[Task to complete]: In the records below, find every line that contains "loop" and list it.

[Stored data entries]
-*-
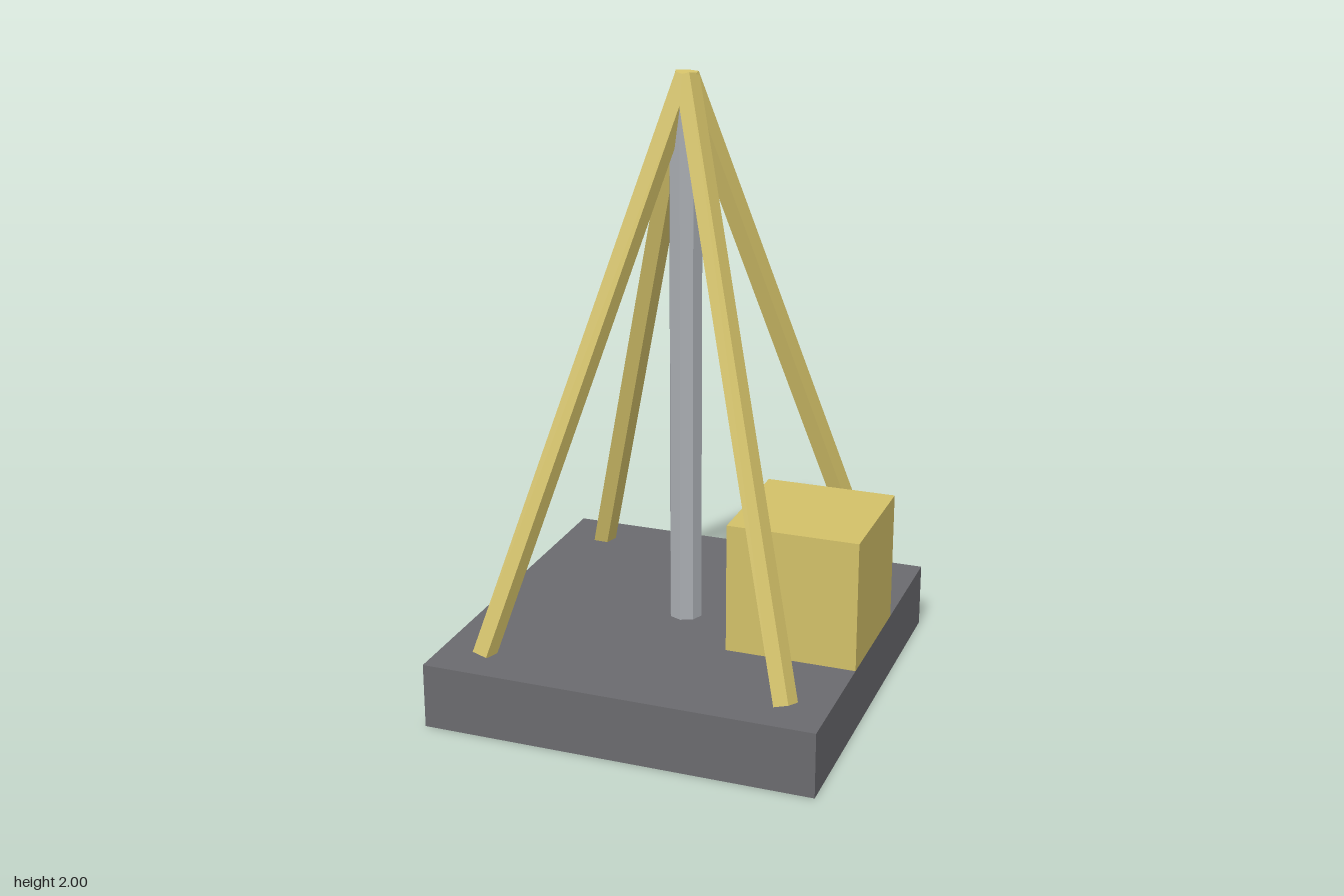
import * as THREE from 'three';

const yellow = new THREE.MeshStandardMaterial({ color: 0xd2c068 });
yellow.name = 'paleYellow';
const darkGrey = new THREE.MeshStandardMaterial({ color: 0x6a6a6e });
darkGrey.name = 'darkGrey';
const lightGrey = new THREE.MeshStandardMaterial({ color: 0xa9adb2 });
lightGrey.name = 'lightGrey';

const UP = new THREE.Vector3(0, 1, 0);
const UNIT = 0.4245;
const BASE_TOP = UNIT / 2;

function addPart(group, name, geometry, material) {
  const mesh = new THREE.Mesh(geometry, material);
  mesh.name = name;
  group.add(mesh);
  return mesh;
}

// Faceted prism whose sides are shaded flat
function prism(radius, height, sides, start = 0) {
  const g = new THREE.CylinderGeometry(radius, radius, height, sides, 1, false, start).toNonIndexed();
  g.computeVertexNormals();
  return g;
}

export function createModel() {
  const model = new THREE.Group();
  model.name = 'tripodTower';

  // Square slab
  addPart(model, 'base', new THREE.BoxGeometry(UNIT * 3, BASE_TOP, UNIT * 3), darkGrey)
    .position.y = BASE_TOP / 2;

  // Cube at the edge of the slab
  addPart(model, 'crate', new THREE.BoxGeometry(UNIT, UNIT, UNIT), yellow)
    .position.set(UNIT, BASE_TOP + UNIT / 2, 0);

  // Octagonal post in the middle
  const poleTop = 1.9;
  addPart(model, 'centrePole', prism(0.054, poleTop - BASE_TOP, 8), lightGrey)
    .position.y = (poleTop + BASE_TOP) / 2;

  // Four five-sided legs leaning together at the apex
  const apex = new THREE.Vector3(0, 1.985, 0);
  for (const [x, side] of [[1, 'left'], [-1, 'right']]) {
    for (const [z, end] of [[1, 'Front'], [-1, 'Back']]) {
      const foot = new THREE.Vector3(x * 0.496, BASE_TOP, z * 0.496);
      const axis = apex.clone().sub(foot);
      const leg = addPart(model, `${side}${end}Leg`, prism(0.041, axis.length(), 5, Math.PI), yellow);
      leg.position.copy(foot).add(apex).multiplyScalar(0.5);
      leg.quaternion.setFromUnitVectors(UP, axis.normalize());
    }
  }
  return model;
}
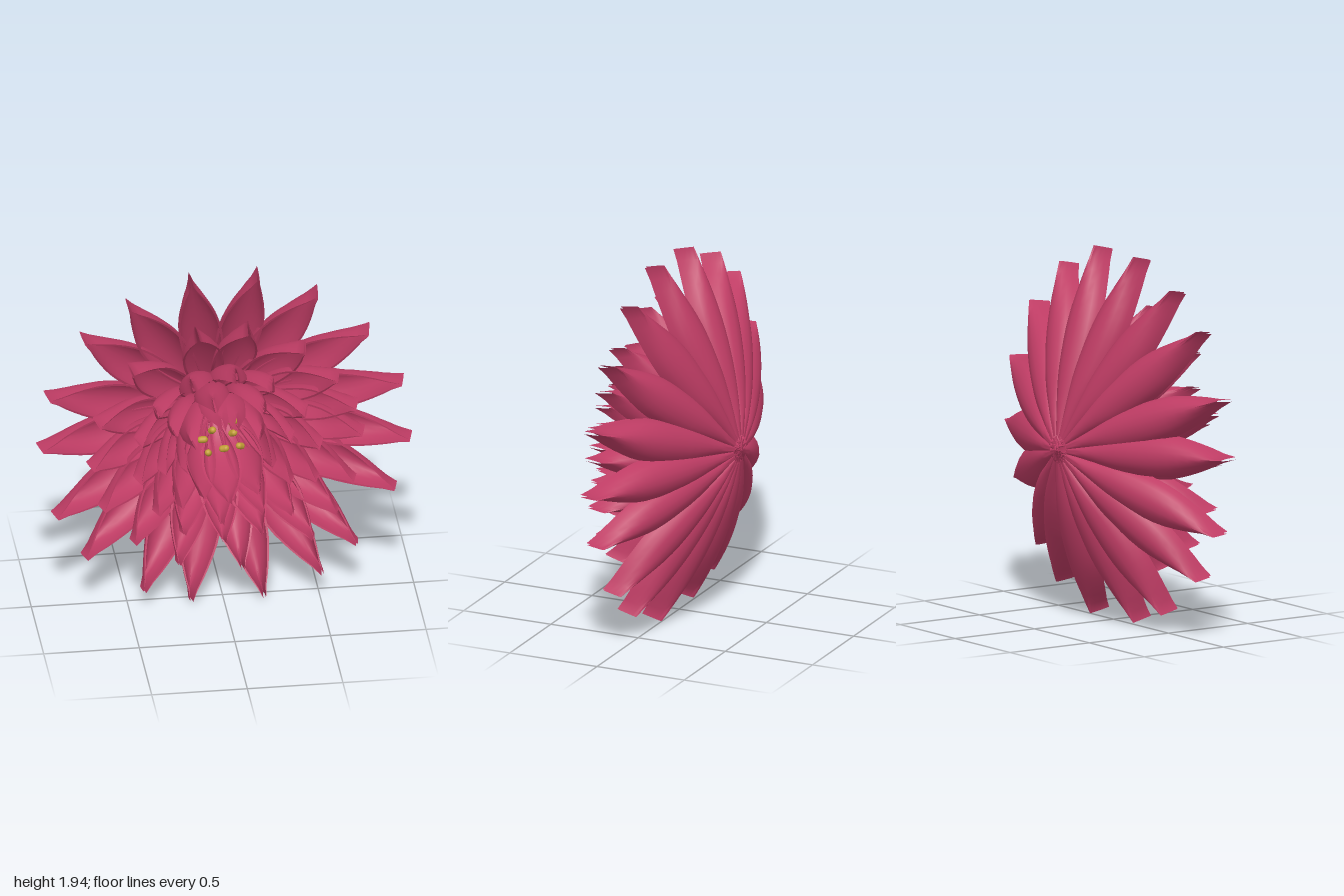
import * as THREE from 'three';
import { toCreasedNormals } from 'three/addons/utils/BufferGeometryUtils.js';

const CENTRE_Y = 0.94;

// Half width along a petal: narrow root, broad middle, pinched tip
const widthCurve = new THREE.SplineCurve([
  [0, 0.18], [0.15, 0.45], [0.35, 0.83], [0.55, 1], [0.72, 0.95], [0.88, 0.58], [1, 0.06],
].map(([x, y]) => new THREE.Vector2(x, y)));

// Boat-shaped petal growing along +y, keel at the back and folded rims in front
function petalGeometry({ root, bend, tip, width, depth, lean }) {
  const spine = new THREE.QuadraticBezierCurve(
    new THREE.Vector2(...root), new THREE.Vector2(...bend), new THREE.Vector2(...tip));
  const rise = new THREE.Vector2(-lean, 1).normalize();
  const rows = 16, side = 11, loop = side * 2;
  const pos = [], index = [];
  for (let j = 0; j <= rows; j++) {
    const t = j / rows;
    const c = spine.getPoint(t);
    const w = width * widthCurve.getPoint(t).y;
    const d = depth * (0.2 + 0.8 * Math.min(1, t / 0.45));
    const thick = Math.min(0.012, w * 0.4) * Math.pow(Math.max(0, Math.sin(Math.PI * t)), 0.4);
    for (let i = 0; i < loop; i++) {
      const inner = i >= side;
      const u = ((inner ? loop - 1 - i : i) / (side - 1)) * 2 - 1;
      const x = (inner ? w - thick : w) * Math.sin(u * Math.PI / 2);
      const h = d * Math.pow(Math.abs(u), 1.8) + (inner ? thick * (1 - u * u) : 0);
      pos.push(x, c.x + rise.x * h, c.y + rise.y * h);
    }
  }
  for (let j = 0; j < rows; j++) {
    for (let i = 0; i < loop; i++) {
      const a = j * loop + i, b = j * loop + (i + 1) % loop;
      index.push(a, a + loop, b, b, a + loop, b + loop);
    }
  }
  const geo = new THREE.BufferGeometry();
  geo.setAttribute('position', new THREE.Float32BufferAttribute(pos, 3));
  geo.setIndex(index);
  return toCreasedNormals(geo, 0.9);
}

// Evenly spread angles with a slight irregularity
const spread = (count, start) => Array.from({ length: count },
  (_, i) => start + i * 360 / count + 1.5 * Math.sin(i * 2.3));

// Petal rings from the outside in; angles are degrees clockwise from the top
const rings = [
  { name: 'outerPetals', root: [0.075, -0.35], bend: [0.55, -0.28], tip: [1, 0], width: 0.112, depth: 0.115, lean: 0.25,
    angles: [-10, 10, 29, 50, 71, 91, 109, 132, 147, 167, 191, 207, 230, 248, 273, 291, 313, 330] },
  { name: 'secondPetals', root: [0.06, -0.34], bend: [0.47, -0.25], tip: [0.74, 0.1], width: 0.105, depth: 0.115, lean: 0.28,
    angles: [-12, 9, 34, 54, 70, 83, 106, 123, 139, 173, 202, 225, 247, 268, 289, 317] },
  { name: 'thirdPetals', root: [0.05, -0.34], bend: [0.38, -0.23], tip: [0.51, 0.19], width: 0.1, depth: 0.11, lean: 0.32,
    angles: spread(14, -22) },
  { name: 'fourthPetals', root: [0.045, -0.335], bend: [0.32, -0.24], tip: [0.38, 0.23], width: 0.092, depth: 0.105, lean: 0.36,
    angles: spread(9, -12) },
  { name: 'heartPetals', root: [0.04, -0.33], bend: [0.27, -0.24], tip: [0.255, 0.24], width: 0.1, depth: 0.09, lean: 0.4,
    angles: [-52, -8, 9, 43, 92, 137, 180, 219, 268] },
];

export function createModel() {
  const petalMat = new THREE.MeshStandardMaterial({ color: 0xbe3c64 });
  petalMat.name = 'petal crimson';
  const antherMat = new THREE.MeshStandardMaterial({ color: 0xc29e36 });
  antherMat.name = 'pollen gold';
  const flower = new THREE.Group();
  flower.name = 'flower';

  for (const ring of rings) {
    const group = new THREE.Group();
    group.name = ring.name;
    group.position.y = CENTRE_Y;
    const geo = petalGeometry(ring);
    ring.angles.forEach((angle, i) => {
      const petal = new THREE.Mesh(geo, petalMat);
      petal.name = 'petal';
      petal.rotation.z = -THREE.MathUtils.degToRad(angle);
      // Upper petals reach a little further than lower ones
      petal.scale.y = 0.985 + 0.04 * Math.cos(petal.rotation.z) + 0.01 * Math.sin(i * 1.7);
      group.add(petal);
    });
    flower.add(group);
  }

  // Stamens: thin filaments from the root with small gold ends
  const stamens = new THREE.Group();
  stamens.name = 'stamens';
  const antherGeo = new THREE.CapsuleGeometry(0.018, 0.02, 4, 10);
  [0.12, 0.1, 0.06, 0.12, 0.08, 0.12, 0.1, 0.06].forEach((r, i) => {
    const angle = THREE.MathUtils.degToRad(i * 45 - 10);
    const at = (radius, z) => new THREE.Vector3(
      radius * Math.sin(angle), CENTRE_Y + radius * Math.cos(angle), z);
    const path = new THREE.QuadraticBezierCurve3(at(0.05, -0.32), at(r, -0.2), at(r, -0.04));
    const filament = new THREE.Mesh(new THREE.TubeGeometry(path, 8, 0.005, 6), petalMat);
    filament.name = 'filament';
    const anther = new THREE.Mesh(antherGeo, antherMat);
    anther.name = 'anther';
    anther.position.copy(at(r, -0.04));
    anther.rotation.set(0.9, 0, i * 1.3);
    stamens.add(filament, anther);
  });
  flower.add(stamens);
  return flower;
}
-*-
[Answer space]:
  const rows = 16, side = 11, loop = side * 2;
    for (let i = 0; i < loop; i++) {
      const u = ((inner ? loop - 1 - i : i) / (side - 1)) * 2 - 1;
    for (let i = 0; i < loop; i++) {
      const a = j * loop + i, b = j * loop + (i + 1) % loop;
      index.push(a, a + loop, b, b, a + loop, b + loop);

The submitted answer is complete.